**TASK OBJECTIVE**
For the data below, work out how many lines include the string "rectPoints" and report only the number.

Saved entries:
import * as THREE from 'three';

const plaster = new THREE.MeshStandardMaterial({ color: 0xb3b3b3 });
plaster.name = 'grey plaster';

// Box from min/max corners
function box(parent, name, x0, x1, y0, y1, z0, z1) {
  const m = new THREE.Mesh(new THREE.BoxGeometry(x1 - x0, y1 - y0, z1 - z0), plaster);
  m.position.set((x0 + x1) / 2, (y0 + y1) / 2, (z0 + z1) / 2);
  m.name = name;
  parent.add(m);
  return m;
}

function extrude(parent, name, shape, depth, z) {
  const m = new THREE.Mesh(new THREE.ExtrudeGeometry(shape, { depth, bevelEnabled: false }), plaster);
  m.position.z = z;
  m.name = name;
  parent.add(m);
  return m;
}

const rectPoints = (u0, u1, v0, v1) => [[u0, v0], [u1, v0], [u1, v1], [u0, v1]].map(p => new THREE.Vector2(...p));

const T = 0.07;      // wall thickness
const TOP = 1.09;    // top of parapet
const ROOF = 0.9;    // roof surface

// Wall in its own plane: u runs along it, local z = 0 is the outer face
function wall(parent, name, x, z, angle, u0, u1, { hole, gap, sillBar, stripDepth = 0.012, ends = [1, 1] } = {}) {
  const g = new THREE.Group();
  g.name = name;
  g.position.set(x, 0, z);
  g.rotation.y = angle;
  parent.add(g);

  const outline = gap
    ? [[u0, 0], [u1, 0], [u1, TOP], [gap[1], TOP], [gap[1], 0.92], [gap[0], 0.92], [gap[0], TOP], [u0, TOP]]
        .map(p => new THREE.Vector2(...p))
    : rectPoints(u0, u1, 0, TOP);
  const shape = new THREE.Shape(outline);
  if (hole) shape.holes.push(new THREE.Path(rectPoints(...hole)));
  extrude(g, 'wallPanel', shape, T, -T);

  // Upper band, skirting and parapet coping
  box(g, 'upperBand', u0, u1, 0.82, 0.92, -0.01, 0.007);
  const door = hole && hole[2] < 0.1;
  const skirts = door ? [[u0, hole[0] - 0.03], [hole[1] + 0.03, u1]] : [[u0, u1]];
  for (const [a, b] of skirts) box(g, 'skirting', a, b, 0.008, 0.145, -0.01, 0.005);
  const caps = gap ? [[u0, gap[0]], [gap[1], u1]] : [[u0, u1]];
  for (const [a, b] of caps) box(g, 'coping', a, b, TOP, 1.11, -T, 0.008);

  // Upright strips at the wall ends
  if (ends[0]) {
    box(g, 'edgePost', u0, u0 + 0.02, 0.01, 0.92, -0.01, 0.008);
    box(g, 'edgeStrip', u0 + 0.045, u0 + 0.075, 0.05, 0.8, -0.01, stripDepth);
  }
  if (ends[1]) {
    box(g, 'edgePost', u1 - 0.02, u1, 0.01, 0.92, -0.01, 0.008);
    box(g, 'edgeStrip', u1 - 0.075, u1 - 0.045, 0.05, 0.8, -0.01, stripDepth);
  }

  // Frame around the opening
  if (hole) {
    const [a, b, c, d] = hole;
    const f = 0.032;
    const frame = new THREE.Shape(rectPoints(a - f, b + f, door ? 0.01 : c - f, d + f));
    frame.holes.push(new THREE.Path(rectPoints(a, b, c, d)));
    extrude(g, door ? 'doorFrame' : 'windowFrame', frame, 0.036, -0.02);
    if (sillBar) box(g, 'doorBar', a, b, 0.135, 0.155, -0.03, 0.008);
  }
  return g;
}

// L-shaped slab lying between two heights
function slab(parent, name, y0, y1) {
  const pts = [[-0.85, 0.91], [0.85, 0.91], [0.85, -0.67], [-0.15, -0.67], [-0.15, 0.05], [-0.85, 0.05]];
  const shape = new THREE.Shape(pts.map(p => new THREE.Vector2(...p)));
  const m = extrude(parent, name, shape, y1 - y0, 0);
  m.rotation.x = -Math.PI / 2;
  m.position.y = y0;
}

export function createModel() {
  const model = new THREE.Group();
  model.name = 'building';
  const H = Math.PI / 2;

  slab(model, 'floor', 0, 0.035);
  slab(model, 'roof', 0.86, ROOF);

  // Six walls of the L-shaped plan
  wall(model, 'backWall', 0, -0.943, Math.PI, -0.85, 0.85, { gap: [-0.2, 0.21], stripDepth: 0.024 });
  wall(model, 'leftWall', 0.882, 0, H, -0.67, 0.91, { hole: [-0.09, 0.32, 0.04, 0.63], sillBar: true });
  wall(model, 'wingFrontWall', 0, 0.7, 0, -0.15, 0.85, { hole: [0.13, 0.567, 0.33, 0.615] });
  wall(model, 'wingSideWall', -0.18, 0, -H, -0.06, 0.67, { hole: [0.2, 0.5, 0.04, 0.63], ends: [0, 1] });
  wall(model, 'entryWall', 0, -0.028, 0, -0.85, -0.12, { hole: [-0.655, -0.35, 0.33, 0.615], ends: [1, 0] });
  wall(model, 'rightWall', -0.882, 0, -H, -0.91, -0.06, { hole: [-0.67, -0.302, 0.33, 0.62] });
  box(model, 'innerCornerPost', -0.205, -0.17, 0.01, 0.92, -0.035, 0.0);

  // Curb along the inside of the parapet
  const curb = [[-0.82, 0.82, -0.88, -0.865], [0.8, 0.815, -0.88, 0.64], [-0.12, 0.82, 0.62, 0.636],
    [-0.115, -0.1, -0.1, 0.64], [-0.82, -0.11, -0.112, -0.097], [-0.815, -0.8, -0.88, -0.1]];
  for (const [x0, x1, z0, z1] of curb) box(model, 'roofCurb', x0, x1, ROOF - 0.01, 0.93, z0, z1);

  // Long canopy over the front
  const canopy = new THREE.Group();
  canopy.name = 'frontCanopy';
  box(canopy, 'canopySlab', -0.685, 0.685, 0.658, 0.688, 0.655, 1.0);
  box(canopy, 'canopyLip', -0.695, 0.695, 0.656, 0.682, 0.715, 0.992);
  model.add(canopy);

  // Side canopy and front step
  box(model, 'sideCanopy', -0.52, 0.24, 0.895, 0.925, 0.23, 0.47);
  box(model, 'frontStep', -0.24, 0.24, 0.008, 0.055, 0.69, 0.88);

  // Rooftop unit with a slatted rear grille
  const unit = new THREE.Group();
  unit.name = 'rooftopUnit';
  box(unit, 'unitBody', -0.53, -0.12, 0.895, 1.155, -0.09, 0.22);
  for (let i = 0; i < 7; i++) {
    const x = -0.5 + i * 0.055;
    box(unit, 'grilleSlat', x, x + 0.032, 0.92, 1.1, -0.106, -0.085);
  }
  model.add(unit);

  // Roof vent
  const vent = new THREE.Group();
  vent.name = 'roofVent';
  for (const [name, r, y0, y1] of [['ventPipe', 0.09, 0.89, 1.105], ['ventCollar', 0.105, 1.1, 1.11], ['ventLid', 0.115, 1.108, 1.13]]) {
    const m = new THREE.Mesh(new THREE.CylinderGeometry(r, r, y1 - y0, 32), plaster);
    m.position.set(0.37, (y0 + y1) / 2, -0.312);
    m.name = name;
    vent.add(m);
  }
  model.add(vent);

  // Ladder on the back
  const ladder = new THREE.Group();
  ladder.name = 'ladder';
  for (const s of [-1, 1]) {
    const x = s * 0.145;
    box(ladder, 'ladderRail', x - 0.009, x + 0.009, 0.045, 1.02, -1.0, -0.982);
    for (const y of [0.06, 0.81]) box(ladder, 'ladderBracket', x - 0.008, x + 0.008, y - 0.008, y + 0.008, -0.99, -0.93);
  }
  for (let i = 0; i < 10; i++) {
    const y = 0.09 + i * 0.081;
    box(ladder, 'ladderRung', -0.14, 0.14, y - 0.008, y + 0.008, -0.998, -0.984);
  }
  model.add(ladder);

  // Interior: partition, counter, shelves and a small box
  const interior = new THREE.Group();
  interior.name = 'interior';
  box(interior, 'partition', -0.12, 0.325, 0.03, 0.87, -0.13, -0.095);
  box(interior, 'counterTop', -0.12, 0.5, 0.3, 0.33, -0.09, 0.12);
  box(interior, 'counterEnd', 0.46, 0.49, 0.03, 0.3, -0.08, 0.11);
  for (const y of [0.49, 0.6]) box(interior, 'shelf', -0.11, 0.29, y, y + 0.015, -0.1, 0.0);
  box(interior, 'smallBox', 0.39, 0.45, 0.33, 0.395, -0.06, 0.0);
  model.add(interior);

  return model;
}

**COMPLETED EXERCISE**
5